**Task:**
Copy out the data in full and exactly, passing over the pictures.
[[ Data, beginning ]]
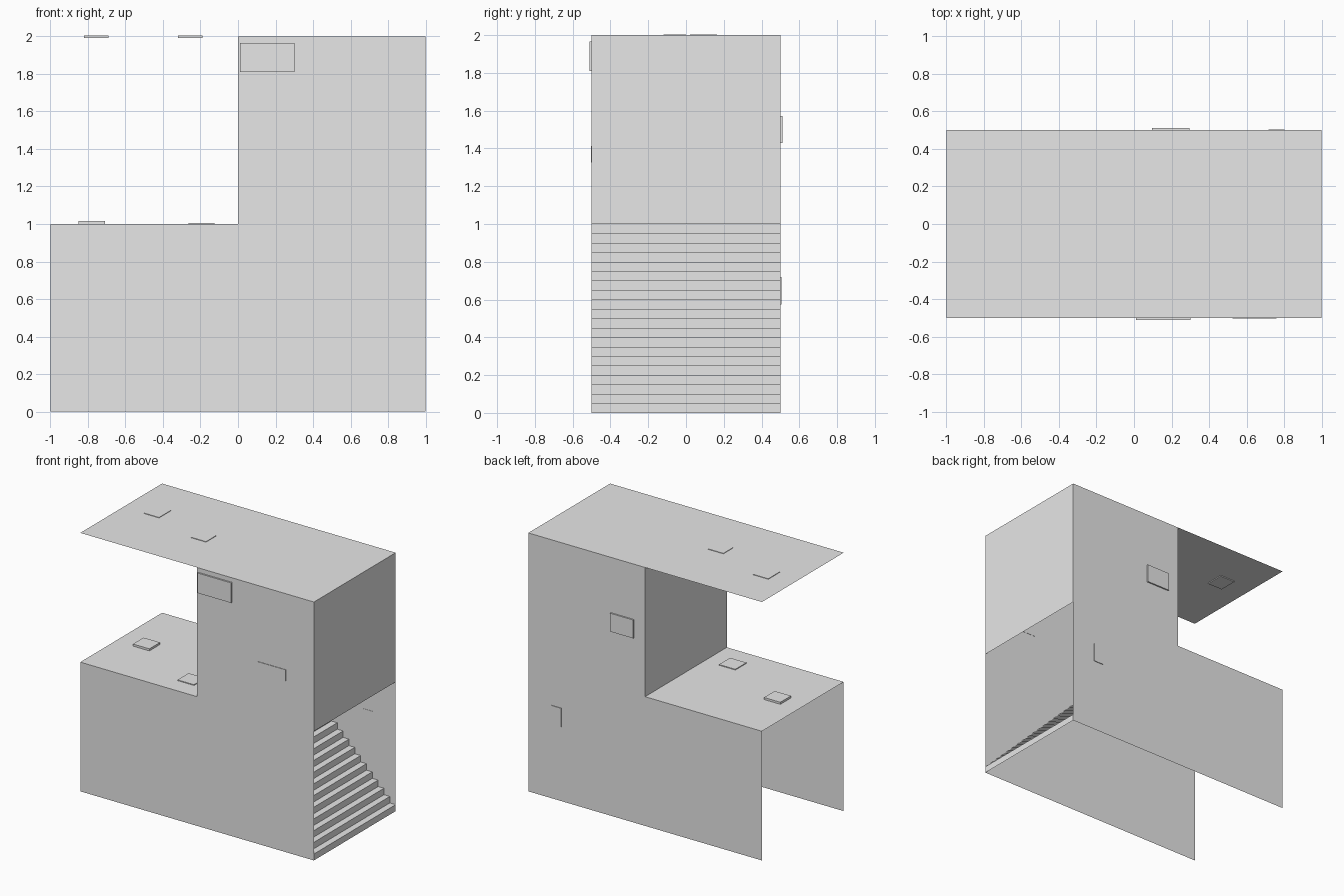
import bpy
import bmesh
from mathutils import Vector

cube = bpy.data.objects.get("Cube")
if cube:
    bpy.data.objects.remove(cube, do_unlink=True)

grey = bpy.data.materials.new("light_grey")
grey.use_nodes = True
grey.diffuse_color = (0.8, 0.8, 0.8, 1)
grey.node_tree.nodes["Principled BSDF"].inputs["Base Color"].default_value = (0.8, 0.8, 0.8, 1)

HALF = 0.5      # half depth of the building
STEPS = 20


def finish(name, bm):
    mesh = bpy.data.meshes.new(name)
    bm.to_mesh(mesh)
    bm.free()
    mesh.materials.append(grey)
    obj = bpy.data.objects.new(name, mesh)
    bpy.context.collection.objects.link(obj)
    return obj


def wall(name, profile, y):
    """Flat wall in the xz plane, facing away from the centre."""
    bm = bmesh.new()
    face = bm.faces.new([bm.verts.new((x, y, z)) for x, z in profile])
    face.normal_update()
    if face.normal.y * y < 0:
        face.normal_flip()
    finish(name, bm)


def strip(name, profile, facing):
    """Sheet swept across the full depth along an xz profile."""
    bm = bmesh.new()
    rows = [[bm.verts.new((x, y, z)) for y in (-HALF, HALF)] for x, z in profile]
    for (a, b), (c, d) in zip(rows, rows[1:]):
        face = bm.faces.new((a, b, d, c))
        face.normal_update()
        if face.normal.dot(Vector(facing)) < 0:
            face.normal_flip()
    finish(name, bm)


def plate(name, low, high):
    """Thin box between two corners."""
    bm = bmesh.new()
    bmesh.ops.create_cube(bm, size=1)
    low, high = Vector(low), Vector(high)
    bmesh.ops.scale(bm, vec=high - low, verts=bm.verts)
    bmesh.ops.translate(bm, vec=(low + high) / 2, verts=bm.verts)
    finish(name, bm)


# Stepped side walls
outline = [(-1, 0), (1, 0), (1, 2), (0, 2), (0, 1), (-1, 1)]
wall("front_wall", outline, -HALF)
wall("back_wall", outline, HALF)

# Roof, terrace and upper end walls, all thin sheets
strip("roof", [(-1, 2), (1, 2)], (0, 0, 1))
strip("terrace", [(-1, 1), (0, 1)], (0, 0, 1))
strip("terrace_end_wall", [(0, 1), (0, 2)], (-1, 0, 0))
strip("upper_left_wall", [(1, 1), (1, 2)], (1, 0, 0))

# Staircase rising from the open end
stairs = [(1, 0)]
for i in range(STEPS):
    top = (i + 1) / STEPS
    stairs += [(1 - i / STEPS, top), (1 - top, top)]
strip("staircase", stairs, (1, 0, 1))

# Panels on the roof and terrace
plate("roof_panel_outer", (-0.82, 0.02, 1.993), (-0.69, 0.165, 2.004))
plate("roof_panel_inner", (-0.32, -0.12, 1.993), (-0.19, 0, 2.004))
plate("terrace_panel_outer", (-0.85, -0.07, 0.998), (-0.71, 0.06, 1.016))
plate("terrace_panel_inner", (-0.265, -0.36, 0.998), (-0.125, -0.225, 1.006))

# Panels on the front and back walls
plate("front_panel_upper", (0.01, -0.512, 1.81), (0.3, -0.498, 1.965))
plate("front_panel_lower", (0.525, -0.504, 1.325), (0.76, -0.498, 1.412))
plate("back_panel_upper", (0.095, 0.498, 1.43), (0.295, 0.511, 1.572))
plate("back_panel_lower", (0.717, 0.498, 0.575), (0.802, 0.505, 0.72))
[[ Data, end ]]
**Solution for this task:**
import bpy
import bmesh
from mathutils import Vector

cube = bpy.data.objects.get("Cube")
if cube:
    bpy.data.objects.remove(cube, do_unlink=True)

grey = bpy.data.materials.new("light_grey")
grey.use_nodes = True
grey.diffuse_color = (0.8, 0.8, 0.8, 1)
grey.node_tree.nodes["Principled BSDF"].inputs["Base Color"].default_value = (0.8, 0.8, 0.8, 1)

HALF = 0.5      # half depth of the building
STEPS = 20


def finish(name, bm):
    mesh = bpy.data.meshes.new(name)
    bm.to_mesh(mesh)
    bm.free()
    mesh.materials.append(grey)
    obj = bpy.data.objects.new(name, mesh)
    bpy.context.collection.objects.link(obj)
    return obj


def wall(name, profile, y):
    """Flat wall in the xz plane, facing away from the centre."""
    bm = bmesh.new()
    face = bm.faces.new([bm.verts.new((x, y, z)) for x, z in profile])
    face.normal_update()
    if face.normal.y * y < 0:
        face.normal_flip()
    finish(name, bm)


def strip(name, profile, facing):
    """Sheet swept across the full depth along an xz profile."""
    bm = bmesh.new()
    rows = [[bm.verts.new((x, y, z)) for y in (-HALF, HALF)] for x, z in profile]
    for (a, b), (c, d) in zip(rows, rows[1:]):
        face = bm.faces.new((a, b, d, c))
        face.normal_update()
        if face.normal.dot(Vector(facing)) < 0:
            face.normal_flip()
    finish(name, bm)


def plate(name, low, high):
    """Thin box between two corners."""
    bm = bmesh.new()
    bmesh.ops.create_cube(bm, size=1)
    low, high = Vector(low), Vector(high)
    bmesh.ops.scale(bm, vec=high - low, verts=bm.verts)
    bmesh.ops.translate(bm, vec=(low + high) / 2, verts=bm.verts)
    finish(name, bm)


# Stepped side walls
outline = [(-1, 0), (1, 0), (1, 2), (0, 2), (0, 1), (-1, 1)]
wall("front_wall", outline, -HALF)
wall("back_wall", outline, HALF)

# Roof, terrace and upper end walls, all thin sheets
strip("roof", [(-1, 2), (1, 2)], (0, 0, 1))
strip("terrace", [(-1, 1), (0, 1)], (0, 0, 1))
strip("terrace_end_wall", [(0, 1), (0, 2)], (-1, 0, 0))
strip("upper_left_wall", [(1, 1), (1, 2)], (1, 0, 0))

# Staircase rising from the open end
stairs = [(1, 0)]
for i in range(STEPS):
    top = (i + 1) / STEPS
    stairs += [(1 - i / STEPS, top), (1 - top, top)]
strip("staircase", stairs, (1, 0, 1))

# Panels on the roof and terrace
plate("roof_panel_outer", (-0.82, 0.02, 1.993), (-0.69, 0.165, 2.004))
plate("roof_panel_inner", (-0.32, -0.12, 1.993), (-0.19, 0, 2.004))
plate("terrace_panel_outer", (-0.85, -0.07, 0.998), (-0.71, 0.06, 1.016))
plate("terrace_panel_inner", (-0.265, -0.36, 0.998), (-0.125, -0.225, 1.006))

# Panels on the front and back walls
plate("front_panel_upper", (0.01, -0.512, 1.81), (0.3, -0.498, 1.965))
plate("front_panel_lower", (0.525, -0.504, 1.325), (0.76, -0.498, 1.412))
plate("back_panel_upper", (0.095, 0.498, 1.43), (0.295, 0.511, 1.572))
plate("back_panel_lower", (0.717, 0.498, 0.575), (0.802, 0.505, 0.72))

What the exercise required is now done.